Set against the colorful backdrop of the Virgin Islands from 1916 to the 1970s, Land of Love and Drowning weaves an intricate tale of the legacy of an island family as it grapples with love, magic and death over more than six decades. A heartbroken patriarch purposefully sinks his ship into the Caribbean, leaving two daughters and their half-brother to make their own way, each in possession of a particular magic and unusual beauty.
A liberated Asian at odds with her conservative family or homeland is not a new story. Literature abounds with such declarations of independence in prose, doggedly demolishing superstitions and customs. This is especially true when it comes to an Asian woman's "proper" role in courtship and marriage, or non-role in the workplace. Jean Kwok's entertaining second novel, Mambo in Chinatown, thus breaks no new ground, except perhaps that it is her father, not her mother, who proves the protagonist's foil.
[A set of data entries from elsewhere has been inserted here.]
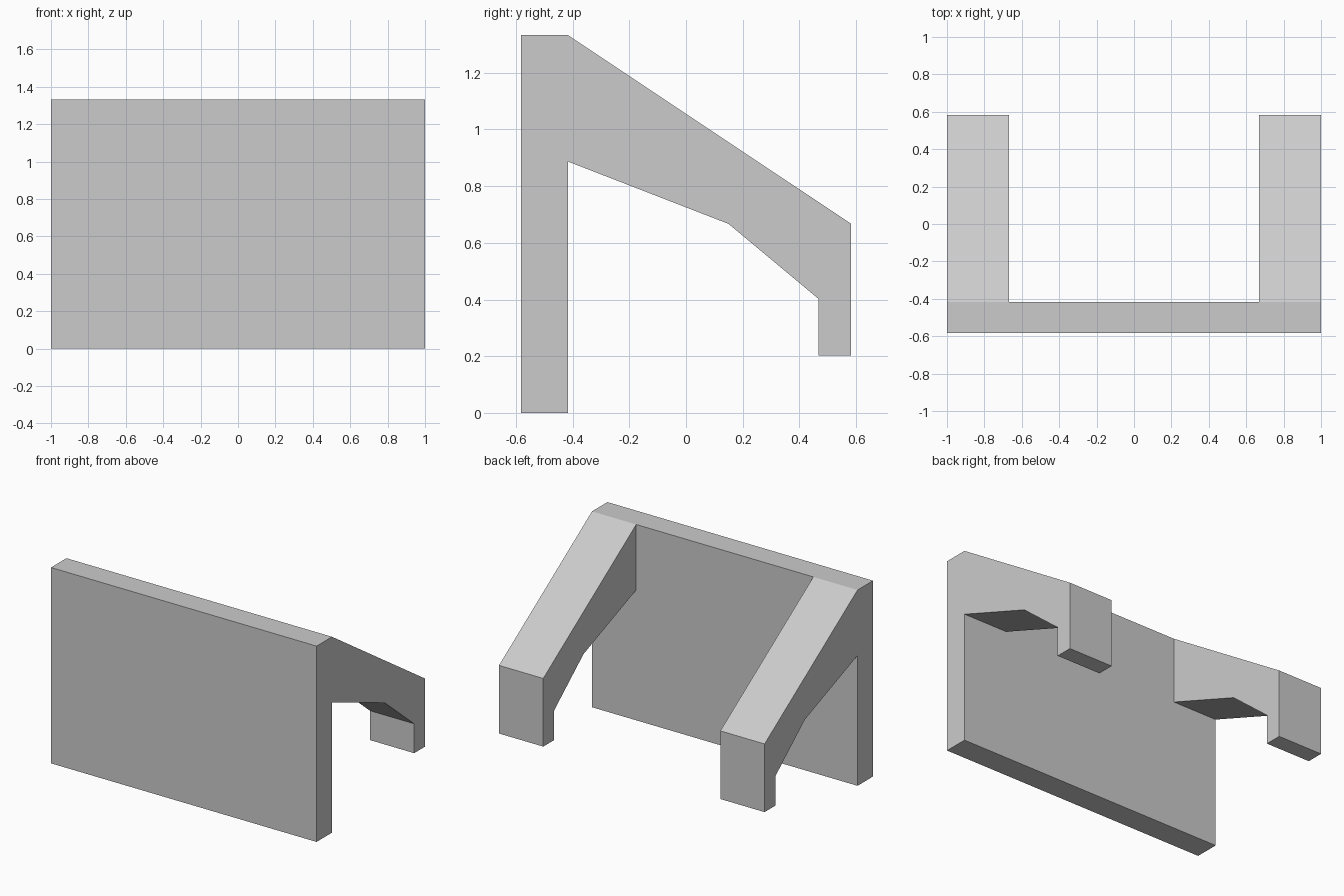
import bpy
import bmesh

cube = bpy.data.objects.get("Cube")
if cube:
    bpy.data.objects.remove(cube, do_unlink=True)

# Single light grey finish
grey = bpy.data.materials.new("light grey")
grey.use_nodes = True
colour = (0.6, 0.6, 0.6, 1.0)
grey.diffuse_color = colour
grey.node_tree.nodes["Principled BSDF"].inputs["Base Color"].default_value = colour


def extrude_profile(name, profile, x_min, x_max):
    """Extrude a closed (y, z) side profile along x into a flat-faced solid."""
    bm = bmesh.new()
    face = bm.faces.new([bm.verts.new((x_min, y, z)) for y, z in profile])
    extruded = bmesh.ops.extrude_face_region(bm, geom=[face])
    moved = [v for v in extruded["geom"] if isinstance(v, bmesh.types.BMVert)]
    bmesh.ops.translate(bm, verts=moved, vec=(x_max - x_min, 0, 0))
    bmesh.ops.recalc_face_normals(bm, faces=bm.faces)
    mesh = bpy.data.meshes.new(name)
    bm.to_mesh(mesh)
    bm.free()
    mesh.materials.append(grey)
    obj = bpy.data.objects.new(name, mesh)
    bpy.context.collection.objects.link(obj)
    return obj


FRONT, WALL_BACK, BACK = -0.583, -0.417, 0.583
TOP = 1.333
INNER = 0.667

# Upright front panel
extrude_profile("front_panel",
                [(FRONT, 0), (WALL_BACK, 0), (WALL_BACK, TOP), (FRONT, TOP)],
                -1, 1)

# Sloping arms with a bent underside and a short drop at the end
arm = [(WALL_BACK, TOP), (BACK, 0.667), (BACK, 0.203), (0.467, 0.203),
       (0.467, 0.403), (0.15, 0.667), (WALL_BACK, 0.887)]
for name, x_min, x_max in (("right_arm", -1, -INNER), ("left_arm", INNER, 1)):
    extrude_profile(name, arm, x_min, x_max)
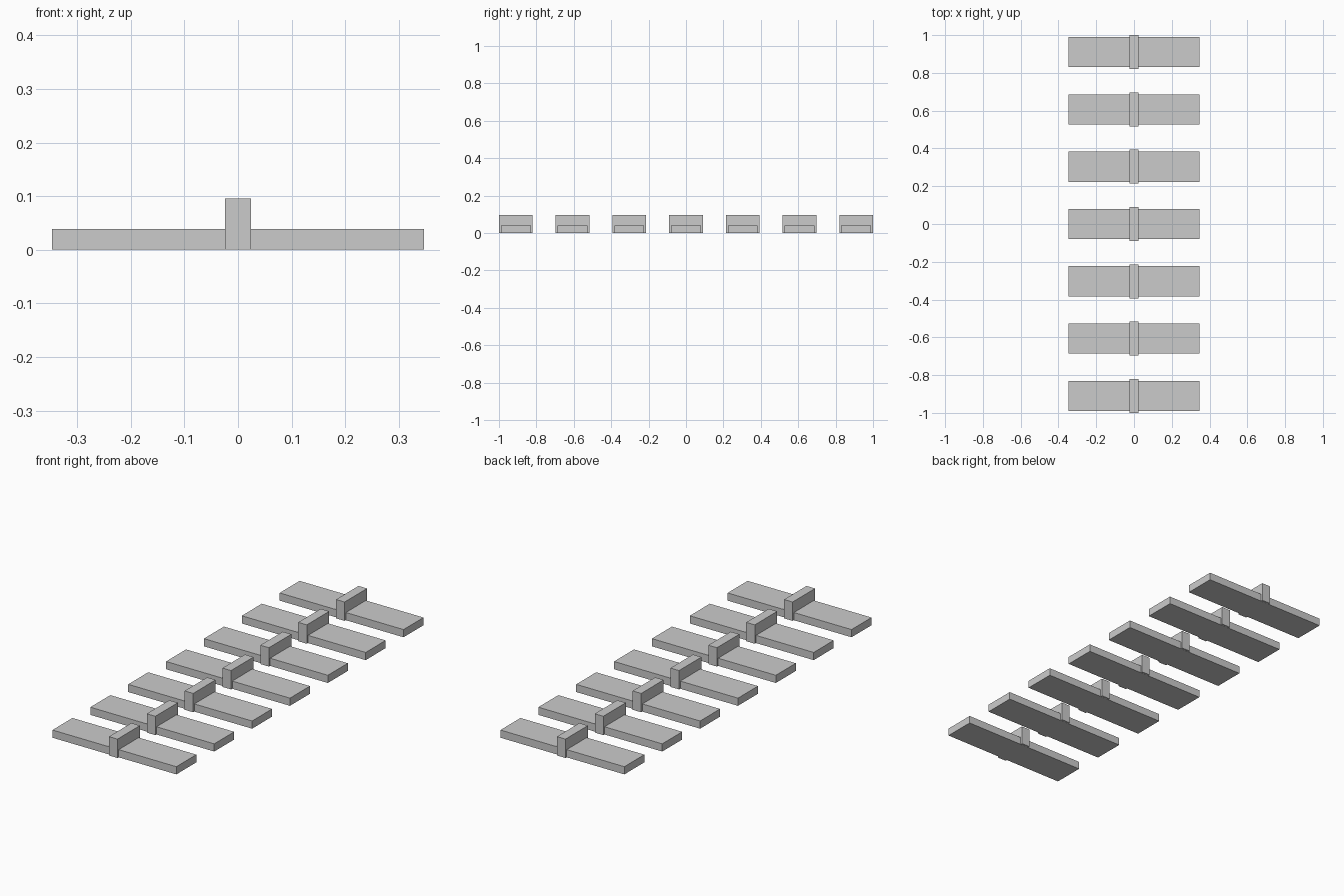
import bpy

if "Cube" in bpy.data.objects:
    bpy.data.objects.remove(bpy.data.objects["Cube"])

COUNT = 7
PITCH = 1.82 / 6


def box(name, size, y, z_bottom):
    bpy.ops.mesh.primitive_cube_add(size=1, location=(0, y, z_bottom + size[2] / 2))
    obj = bpy.context.object
    obj.name = name
    obj.scale = size
    bpy.ops.object.transform_apply(location=False, rotation=False, scale=True)
    return obj


for i in range(COUNT):
    y = (i - (COUNT - 1) / 2) * PITCH
    # flat cross plank
    box(f"plank_{i + 1}", (0.695, 0.16, 0.039), y, 0)
    # narrow raised centre block, slightly longer than the plank is wide
    box(f"centre_block_{i + 1}", (0.048, 0.18, 0.0955), y, 0.0005)
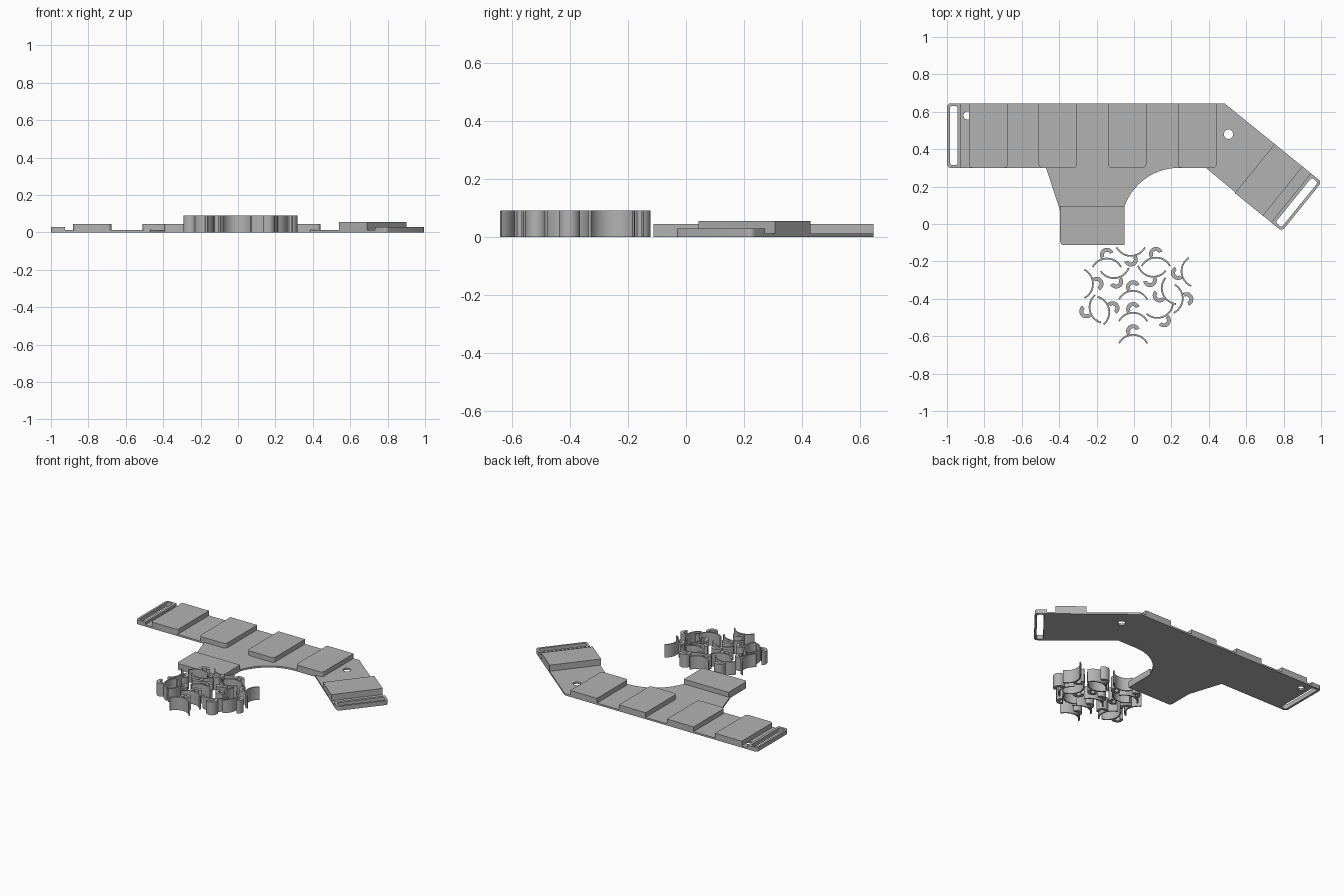
import bpy, math
from mathutils import Vector

if "Cube" in bpy.data.objects:
    bpy.data.objects.remove(bpy.data.objects["Cube"])

grey = bpy.data.materials.new("plain_grey")
grey.diffuse_color = (0.45, 0.45, 0.45, 1)
grey.use_nodes = True
grey.node_tree.nodes["Principled BSDF"].inputs["Base Color"].default_value = grey.diffuse_color


def plate(name, loops, z0, z1):
    """Flat plate from an outline followed by hole outlines."""
    cu = bpy.data.curves.new(name, 'CURVE')
    cu.dimensions = '2D'
    cu.fill_mode = 'BOTH'
    cu.extrude = (z1 - z0) / 2
    for loop in loops:
        sp = cu.splines.new('POLY')
        sp.points.add(len(loop) - 1)
        for p, c in zip(sp.points, loop):
            p.co = (c[0], c[1], 0, 1)
        sp.use_cyclic_u = True
    ob = bpy.data.objects.new(name, cu)
    bpy.context.collection.objects.link(ob)
    ob.location.z = (z0 + z1) / 2
    bpy.ops.object.select_all(action='DESELECT')
    ob.select_set(True)
    bpy.context.view_layer.objects.active = ob
    bpy.ops.object.convert(target='MESH')
    ob = bpy.context.object
    ob.data.materials.clear()
    ob.data.materials.append(grey)
    bpy.ops.object.shade_smooth_by_angle(angle=math.radians(35))
    return ob


def arc(cx, cy, r, a0, a1, n):
    """Points on an arc, angles in degrees."""
    return [(cx + r * math.cos(math.radians(a0 + (a1 - a0) * i / n)),
             cy + r * math.sin(math.radians(a0 + (a1 - a0) * i / n))) for i in range(n + 1)]


def circle(cx, cy, r, n=24):
    return arc(cx, cy, r, 0, 360, n)[:-1]


def rect(x0, x1, y0, y1, radii=(0.02,) * 4):
    """Rounded rectangle; radii start at bottom left, counter-clockwise."""
    pts = []
    corners = [(x0, y0, 1, 1), (x1, y0, -1, 1), (x1, y1, -1, -1), (x0, y1, 1, -1)]
    for i, ((x, y, sx, sy), r) in enumerate(zip(corners, radii)):
        pts += arc(x + sx * r, y + sy * r, r, 180 + 90 * i, 270 + 90 * i, 5) if r else [(x, y)]
    return pts


# Angled arm: local s runs along the arm, local t across it from its outer edge
A = math.radians(-39)
D, W = Vector((math.cos(A), math.sin(A))), Vector((-math.sin(A), math.cos(A)))
ELBOW = Vector((0.484, 0.645))


def arm(points):
    return [tuple(ELBOW + D * s + W * t) for s, t in points]


Y0, Y1, WIDTH, END = 0.30, 0.645, 0.338, 0.669
BASE = 0.012
left_end = rect(-1, -0.925, Y0, Y1, (0.02, 0, 0, 0.02))
left_slot = rect(-0.985, -0.943, Y0 + 0.015, Y1 - 0.015, (0.012,) * 4)
right_end = arm(rect(END - 0.075, END, -WIDTH, 0, (0, 0.02, 0.02, 0)))
right_slot = arm(rect(END - 0.057, END - 0.015, -WIDTH + 0.015, -0.015, (0.012,) * 4))

# Thin base with curved cut-out, tab and two holes
outline = [(-0.925, Y0), (-0.47, Y0), (-0.395, 0.07)]
outline += arc(-0.375, -0.092, 0.02, 180, 270, 5)
outline += [(-0.05, -0.112)]
outline += arc(0.24, -0.0076, 0.3076, 160.5, 90, 24)
outline += [(0.385, Y0)] + arm([(END - 0.075, -WIDTH), (END - 0.075, 0), (0, 0)]) + [(-0.925, Y1)]
plate("base_plate", [outline, circle(0.505, 0.48, 0.025), circle(-0.89, 0.58, 0.022)], 0, BASE)

# Raised strap loops at both ends
plate("left_strap_loop", [left_end, left_slot], 0, 0.03)
plate("right_strap_loop", [right_end, right_slot], 0, 0.03)

# Raised pads along the band, on the tab and on the arm
for i, x in enumerate((-0.882, -0.51, -0.14, 0.235)):
    plate(f"band_pad_{i + 1}", [rect(x, x + 0.206, Y0, Y1, (0.02, 0.02, 0, 0))], BASE, 0.045)
plate("tab_pad", [rect(-0.395, -0.05, -0.112, 0.095, (0.02, 0, 0, 0))], BASE, 0.045)
plate("arm_pad", [arm(rect(0.345, 0.538, -WIDTH, 0, (0,) * 4))], BASE, 0.055)

# Loose clips: slit ring joined to a curved strip; (x, y, facing angle)
clips = [(-0.145, -0.165, 270), (-0.017, -0.19, 90), (0.117, -0.16, 270),
         (0.235, -0.262, 5), (-0.20, -0.32, 180), (-0.095, -0.308, 97),
         (-0.005, -0.338, 270), (0.085, -0.30, 80), (0.137, -0.382, 22),
         (0.28, -0.402, 178), (-0.255, -0.467, 12), (-0.115, -0.45, 192),
         (-0.005, -0.455, 270), (0.16, -0.515, 110), (-0.005, -0.573, 270)]
HEIGHT = 0.091
for i, (x, y, a) in enumerate(clips):
    ring = arc(x, y, 0.037, a + 112, a + 303, 20) + arc(x, y, 0.016, a + 303, a + 112, 14)
    plate(f"clip_ring_{i + 1}", [ring], 0, HEIGHT)
    cx = x + 0.105 * math.cos(math.radians(a))
    cy = y + 0.105 * math.sin(math.radians(a))
    strip = arc(cx, cy, 0.09, a + 118, a + 242, 20) + arc(cx, cy, 0.081, a + 242, a + 118, 20)
    plate(f"clip_strip_{i + 1}", [strip], 0, HEIGHT)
Also: ballroom dancing!
Emma Straub’s delightful second novel, The Vacationers, is the best work yet from this Brooklyn-based writer, who previously penned the quirky short story collection Other People We Married and the historical novel Laura Lamont’s Life in Pictures.
Ah, WASPs: Those guilt-ridden, uptight, real estate-obsessed traditionalists. In Perfectly Miserable: Guilt, God and Real Estate in a Small Town, Sarah Payne Stuart captures the essence of this distinctive culture, tracing both her own childhood in Concord, Massachusetts, and the lives of some of Concord’s famous residents, including Ralph Waldo Emerson and Louisa May Alcott.
Consider one of these novels—now out in paperback—for your book club's next read.